I Corinthians 13:5b, “…[Love] thinketh no evil:”
To me, this means not assigning evil motives to people, to give them the benefit of the doubt. However, that is hard because it opens you up to disappointment because people don’t always do what is right or change an evil way. I know God gives us the opportunity to change and improve over and over – and we should be an extension of His mercy to others. Not giving in to evil thinking means we have to forgive and FORGET a lot, but again, we ourselves need to remember we need a lot of forgiveness too. Being able to think GOOD of those we love allows us to move beyond the ugly thing and pray for a better future together.
Martha Peace – who wrote The Excellent Wife – has an interesting view on this statement of love. She says, “Love does not take into account a wrong suffered.” This is shown by “not holding onto to … bitterness, by forgiving, by not bringing up the past … and by not replaying bitter thoughts to herself in her mind. Catching herself and correcting her thoughts are a tremendous way to show love. Rehearsing the offense suffered is unloving as it is ‘taking into account a wrong suffered’.”
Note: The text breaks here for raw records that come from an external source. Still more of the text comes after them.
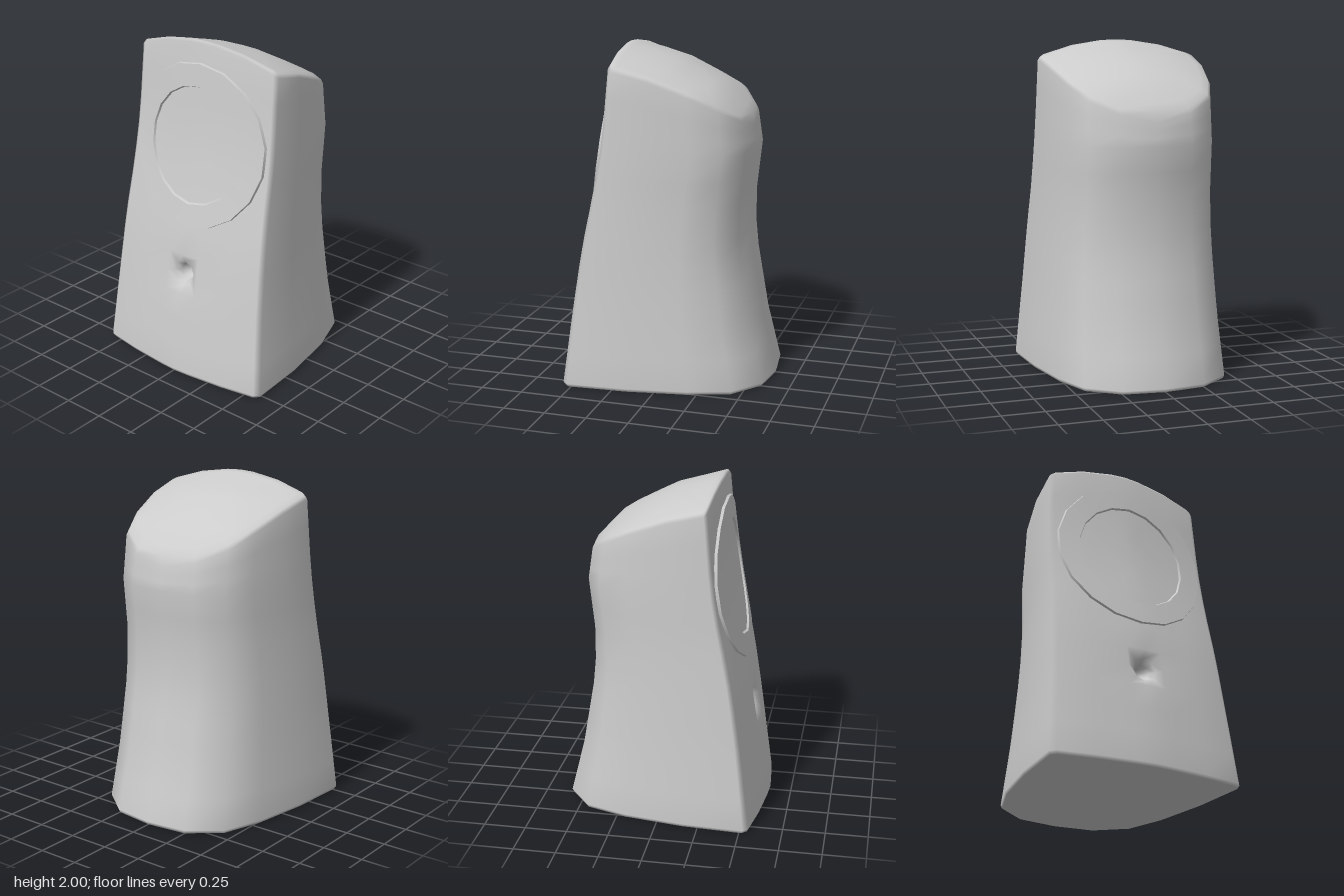
import * as THREE from 'three';
import { mergeGeometries, mergeVertices } from 'three/addons/utils/BufferGeometryUtils.js';

// Piecewise linear lookup in [key, value] pairs with rising keys
function lookup(table, k) {
  if (k <= table[0][0]) return table[0][1];
  for (let i = 1; i < table.length; i++) {
    const [k0, v0] = table[i - 1], [k1, v1] = table[i];
    if (k <= k1) return v0 + (v1 - v0) * (k - k0) / (k1 - k0);
  }
  return table[table.length - 1][1];
}

// Cabinet profiles by height, and the sloping top by depth
const halfWidth = [[0, 0.6], [0.5, 0.563], [1.1, 0.527], [1.9, 0.503], [2, 0.5]];
const frontZ = [[0, 0.625], [0.2, 0.595], [0.5, 0.55], [0.74, 0.51], [0.9, 0.48], [1.1, 0.437],
  [1.25, 0.405], [1.4, 0.378], [1.58, 0.352], [1.77, 0.333], [2, 0.308]];
const backZ = [[0, -0.625], [0.35, -0.535], [0.83, -0.45], [1.1, -0.45], [1.4, -0.483], [1.6, -0.452], [2, -0.4]];
const topY = [[-0.49, 1.4], [-0.45, 1.6], [-0.3, 1.76], [-0.01, 1.91], [0.3, 2], [0.7, 2]];

// Half outline from front centre to back centre, as fractions of width and depth
const outline = [[0, 1], [0.2, 0.988], [0.58, 0.95], [0.95, 0.89], [1, 0.84],
  [0.965, 0.26], [0.87, -0.32], [0.73, -0.72], [0.42, -0.95], [0, -1]];
const columns = [...outline, ...outline.slice(1, -1).reverse().map(([u, v]) => [-u, v])];

const bodyPoint = (u, v, y) => {
  const f = lookup(frontZ, y), b = lookup(backZ, y);
  return [u * lookup(halfWidth, y), y, (f + b) / 2 + v * (f - b) / 2];
};
const frontPoint = (x, y, offset) => {
  const u = x / lookup(halfWidth, y);
  const p = bodyPoint(u, lookup(outline.slice(0, 5), Math.abs(u)), y);
  return [x, y, p[2] + offset];
};
const topHeight = (x, z) => lookup(topY, z) - 0.36 * x * x;

// Skin a list of equal loops
function loft(loops, skip = () => false) {
  const n = loops[0].length, index = [];
  for (let i = 0; i < loops.length - 1; i++) {
    for (let j = 0; j < n; j++) {
      if (skip(i, j)) continue;
      const a = i * n + j, b = i * n + (j + 1) % n;
      index.push(a, b, b + n, a, b + n, a + n);
    }
  }
  const g = new THREE.BufferGeometry();
  g.setAttribute('position', new THREE.Float32BufferAttribute(loops.flat(2), 3));
  g.setIndex(index);
  return g;
}

function smooth(parts) {
  const g = mergeVertices(mergeGeometries(parts), 1e-4);
  g.computeVertexNormals();
  return g;
}

// Loop on the front panel
const frontLoop = (cy, r, offset, n, start) => Array.from({ length: n }, (_, k) => {
  const a = start + k * Math.PI * 2 / n;
  return frontPoint(r * Math.cos(a), cy + r * Math.sin(a), offset);
});

function cabinetGeometry() {
  // Height where each column meets the sloping top
  const rimY = columns.map(([u, v]) => {
    let lo = 1.2, hi = 2.05;
    for (let k = 0; k < 30; k++) {
      const mid = (lo + hi) / 2, p = bodyPoint(u, v, mid);
      if (mid < topHeight(p[0], p[2])) lo = mid; else hi = mid;
    }
    return lo;
  });
  const ring = (yOf) => columns.map(([u, v], j) => bodyPoint(u, v, yOf(j)));

  // Underside, walls
  const loops = [
    columns.map(() => [0, 0, 0]),
    ring(() => 0).map(([x, y, z]) => [x * 0.98, 0, z * 0.98]),
  ];
  for (const y of [0.02, 0.2, 0.35, 0.5, 0.62, 0.74, 0.9, 1.1, 1.25, 1.4]) loops.push(ring(() => y));
  for (const t of [1 / 3, 2 / 3, 1]) loops.push(ring((j) => 1.4 + (rimY[j] - 0.018 - 1.4) * t));

  // Sloping domed top
  const rim = ring((j) => rimY[j]), cz = -0.05;
  for (const s of [0.975, 0.88, 0.7, 0.5, 0.25, 0]) {
    loops.push(rim.map(([x, , z]) => {
      const px = x * s, pz = cz + (z - cz) * s;
      return [px, topHeight(px, pz), pz];
    }));
  }

  // Bass port sunk into an opening in the front wall
  const r = 5, last = columns.length - 1;
  const edge = [[r, last], [r, 0], [r, 1], [r + 1, 1], [r + 2, 1], [r + 2, 0], [r + 2, last], [r + 1, last]];
  const port = [edge.map(([i, j]) => loops[i][j])];
  for (const [rad, depth] of [[0.075, -0.025], [0.05, -0.065], [0.033, -0.12], [0, -0.14]]) {
    port.push(frontLoop(0.615, rad, depth, 8, -Math.PI * 0.75));
  }
  const skip = (i, j) => (i === r || i === r + 1) && (j === 0 || j === last);
  return smooth([loft(loops, skip), loft(port)]);
}

export function createModel() {
  const group = new THREE.Group();
  const material = new THREE.MeshStandardMaterial({ color: 0xcccccc, side: THREE.DoubleSide });
  const add = (name, geometry) => {
    const mesh = new THREE.Mesh(geometry, material);
    mesh.name = name;
    group.add(mesh);
  };
  const discs = (list) => loft(list.map(([r, offset]) => frontLoop(1.397, r, offset, 18, Math.PI / 2)));

  add('cabinet', cabinetGeometry());
  // Raised surround, with separate walls so its rims stay sharp
  const face = 0.016;
  add('driverSurroundFace', smooth([discs([[0.476, face], [0.41, face], [0.345, face]])]));
  add('driverSurroundOuterWall', smooth([discs([[0.482, -0.01], [0.476, face]])]));
  add('driverSurroundInnerWall', smooth([discs([[0.345, face], [0.336, -0.005]])]));
  // Driver set back inside the surround
  add('driverCone', smooth([discs([[0.338, 0.004], [0.25, 0.004], [0.125, 0.004], [0, 0.004]])]));
  return group;
}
Matthew Henry, Bible commentator, says, “[Love] cherishes no malice, nor give ways to revenge: so some understand it. It is not soon, nor long, angry. It does not suspect evil of others. It will hide faults that appear, instead of hunting and raking out those that lie covered and concealed.”